Steven Phillips-Horst has had, like, a million jobs. He's produced music as Great Skin, he worked on Scott Stringer and Bill de Blasio's campaigns, and he hosts one of the only comedy shows in New York worth seeing. He also writes, directs, and stars in Trailing, our new favorite web series. "I'm a bit of a Renaissance man," Phillips-Horst deadpans over the phone on a break from his freelance copywriting gig. "I just try and keep my finger in every pot. I figure it's good to be not that great at a lot of things rather than good at one thing."
Phillips-Horst's dry, self-deprecating quality is the signature of Trailing's "gay anti-hero" Steven, an employee at a boutique political consulting firm with low-rent clients and a delusional boss; its banal absurdism is reminiscent of shows like Veep, Broad City, and The Office. The show's content pulls directly from Phillips-Horst's former life as a speech writer and social media employee at high-caliber political consulting firms. It's this insider knowledge that—along with a strong cast, slick production, and actually funny jokes—helps set Trailing apart. Here, Phillips-Horst tells us how to turn your shitty job into something worthwhile.
Can you tell me about how your background led up to the creation of Trailing? I did theater in high school. And I've always been gay, so that obviously helps. But I started doing comedy about two years ago, after I got out of politics. I had started writing this web series while I still worked at this crazy consulting firm that Bill de Blasio was a client for. At some point I realized I'm never going to have it that much together. I should probably try to just make fun of this world, rather than excel in it.
Were you sort of taking mental notes while you were still working there, or were you actually taking things verbatim? By the end of my time at the firm, I was just straight up writing at my computer; I would open a Word document and start jotting down ideas and dialogue and things like that. I wasn't totally dedicated to the job at that point. After I was fired, I started really fleshing out the scripts. I wrote ten scripts, we shot nine episodes, but we ended up only taking seven to completion because I wanted them to be really solid and special. There's a gazillion web series out there, so I'm trying to make this as good as it can be. I don't want to just push out content.
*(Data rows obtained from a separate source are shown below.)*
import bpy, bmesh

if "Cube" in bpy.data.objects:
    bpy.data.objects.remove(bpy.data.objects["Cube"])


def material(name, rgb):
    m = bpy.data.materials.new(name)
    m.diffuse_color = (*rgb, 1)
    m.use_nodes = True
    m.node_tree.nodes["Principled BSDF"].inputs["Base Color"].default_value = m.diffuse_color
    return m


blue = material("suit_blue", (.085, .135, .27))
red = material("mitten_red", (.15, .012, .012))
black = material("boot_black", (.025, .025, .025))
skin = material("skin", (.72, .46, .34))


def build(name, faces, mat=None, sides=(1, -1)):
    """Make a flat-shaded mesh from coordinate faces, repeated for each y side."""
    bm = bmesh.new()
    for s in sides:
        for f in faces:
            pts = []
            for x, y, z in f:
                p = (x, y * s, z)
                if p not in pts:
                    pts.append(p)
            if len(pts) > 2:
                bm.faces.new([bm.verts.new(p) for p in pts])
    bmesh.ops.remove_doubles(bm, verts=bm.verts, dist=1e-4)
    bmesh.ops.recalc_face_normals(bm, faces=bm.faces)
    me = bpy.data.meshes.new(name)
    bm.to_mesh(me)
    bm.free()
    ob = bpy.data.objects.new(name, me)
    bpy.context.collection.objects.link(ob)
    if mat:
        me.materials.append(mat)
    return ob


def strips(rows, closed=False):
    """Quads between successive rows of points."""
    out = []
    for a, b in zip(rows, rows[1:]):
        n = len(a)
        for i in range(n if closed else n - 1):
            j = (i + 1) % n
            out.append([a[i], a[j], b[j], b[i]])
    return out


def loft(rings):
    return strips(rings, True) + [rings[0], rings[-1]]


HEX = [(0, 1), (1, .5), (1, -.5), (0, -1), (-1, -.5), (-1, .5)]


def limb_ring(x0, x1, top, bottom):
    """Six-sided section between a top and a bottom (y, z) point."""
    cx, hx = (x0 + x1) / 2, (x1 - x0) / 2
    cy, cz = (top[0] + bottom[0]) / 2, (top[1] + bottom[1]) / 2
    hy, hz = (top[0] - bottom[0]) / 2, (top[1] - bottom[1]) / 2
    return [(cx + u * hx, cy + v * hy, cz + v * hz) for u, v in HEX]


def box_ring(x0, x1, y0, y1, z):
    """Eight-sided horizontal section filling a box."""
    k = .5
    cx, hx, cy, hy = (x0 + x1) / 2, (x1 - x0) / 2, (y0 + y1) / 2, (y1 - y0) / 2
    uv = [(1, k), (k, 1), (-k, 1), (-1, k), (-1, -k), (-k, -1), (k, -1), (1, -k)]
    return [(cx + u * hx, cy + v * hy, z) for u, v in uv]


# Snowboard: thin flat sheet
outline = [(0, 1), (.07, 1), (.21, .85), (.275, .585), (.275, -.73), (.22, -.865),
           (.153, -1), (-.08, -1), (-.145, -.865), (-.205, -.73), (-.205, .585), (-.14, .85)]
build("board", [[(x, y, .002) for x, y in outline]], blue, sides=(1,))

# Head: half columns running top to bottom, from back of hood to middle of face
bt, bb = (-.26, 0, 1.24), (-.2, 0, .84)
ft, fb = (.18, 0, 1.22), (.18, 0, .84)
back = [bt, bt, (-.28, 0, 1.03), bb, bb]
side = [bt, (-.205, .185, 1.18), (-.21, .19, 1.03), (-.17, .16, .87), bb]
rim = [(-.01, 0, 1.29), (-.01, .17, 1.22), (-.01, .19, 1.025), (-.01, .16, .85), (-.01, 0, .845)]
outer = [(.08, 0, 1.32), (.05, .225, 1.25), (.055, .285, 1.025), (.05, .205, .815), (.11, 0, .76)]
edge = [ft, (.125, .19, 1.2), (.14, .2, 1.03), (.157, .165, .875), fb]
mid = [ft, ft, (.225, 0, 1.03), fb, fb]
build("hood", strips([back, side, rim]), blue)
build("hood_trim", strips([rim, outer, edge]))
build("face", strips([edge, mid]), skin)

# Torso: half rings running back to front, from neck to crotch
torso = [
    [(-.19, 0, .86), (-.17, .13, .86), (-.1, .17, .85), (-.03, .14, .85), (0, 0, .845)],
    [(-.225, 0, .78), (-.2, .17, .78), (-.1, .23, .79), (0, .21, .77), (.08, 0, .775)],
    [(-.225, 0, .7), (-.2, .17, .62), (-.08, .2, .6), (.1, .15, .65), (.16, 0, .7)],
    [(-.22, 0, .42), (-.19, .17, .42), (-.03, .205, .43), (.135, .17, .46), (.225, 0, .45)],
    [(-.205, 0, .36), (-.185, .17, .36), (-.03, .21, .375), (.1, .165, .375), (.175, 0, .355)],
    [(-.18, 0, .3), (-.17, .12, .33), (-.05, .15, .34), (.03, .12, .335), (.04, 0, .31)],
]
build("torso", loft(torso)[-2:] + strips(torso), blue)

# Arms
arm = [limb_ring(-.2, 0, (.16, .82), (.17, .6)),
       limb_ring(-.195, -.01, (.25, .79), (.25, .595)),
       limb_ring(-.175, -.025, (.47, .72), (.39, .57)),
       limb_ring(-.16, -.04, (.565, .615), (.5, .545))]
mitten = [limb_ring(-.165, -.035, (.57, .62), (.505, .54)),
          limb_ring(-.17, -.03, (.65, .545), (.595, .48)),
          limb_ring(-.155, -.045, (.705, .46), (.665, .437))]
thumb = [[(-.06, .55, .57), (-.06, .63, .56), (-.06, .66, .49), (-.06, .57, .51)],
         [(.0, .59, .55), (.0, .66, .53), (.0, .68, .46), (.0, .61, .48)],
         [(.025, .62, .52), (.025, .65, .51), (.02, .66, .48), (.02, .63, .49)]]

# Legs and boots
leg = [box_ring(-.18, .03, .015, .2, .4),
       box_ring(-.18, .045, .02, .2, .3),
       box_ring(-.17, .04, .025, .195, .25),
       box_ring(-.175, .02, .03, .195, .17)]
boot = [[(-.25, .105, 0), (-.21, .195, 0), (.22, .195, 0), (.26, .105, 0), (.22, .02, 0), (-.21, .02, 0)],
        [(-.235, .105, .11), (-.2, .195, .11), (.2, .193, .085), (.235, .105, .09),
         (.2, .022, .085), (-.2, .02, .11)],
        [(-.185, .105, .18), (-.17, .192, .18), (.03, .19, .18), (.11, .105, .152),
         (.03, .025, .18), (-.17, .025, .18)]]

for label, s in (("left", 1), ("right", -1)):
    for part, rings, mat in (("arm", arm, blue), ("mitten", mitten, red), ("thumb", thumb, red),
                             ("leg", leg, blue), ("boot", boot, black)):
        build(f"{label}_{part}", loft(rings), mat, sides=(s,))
The third episode took me by surprise because it jumped from the kind of banal day-to-day of office life into a straight-up dream sequence. How does surrealism function on the show? Episode 3 has the most surreal moment but there are other little things—how her clients are not realistic, or when the boss gives him $400 to go to Chipotle to buy a burrito—that take it out of reality. Veep and 30 Rock, for example, have moments where the world feels real but there are moments that would never actually happen. I'm trying to create this world where it feels like all these different themes are possible.
A gay protagonist is already a huge defining step for the show. What representation of gay comedians do you hope to see more of? I do wish and hope that there will be more shows out there that can have fabulous gay characters that aren't just saying "Look! Gay people are just like everyone else!" I like the idea of shows where gay people are different and differentiated. My world is full of funny and fabulous gay people and I want to reflect that as a good thing.
What does Trailing add to the web series landscape? I hope it feels a little bit more complete of an idea, not just another web series. I hope that it feels like the singular vision of one person, but not just a vanity project. I also hope that the show has a broad reach. I know it's coming from my specific perspective, but I hope it's slick and accessible enough—even with its weirdness—so that people who don't normally watch web series or gay things would still want to watch it.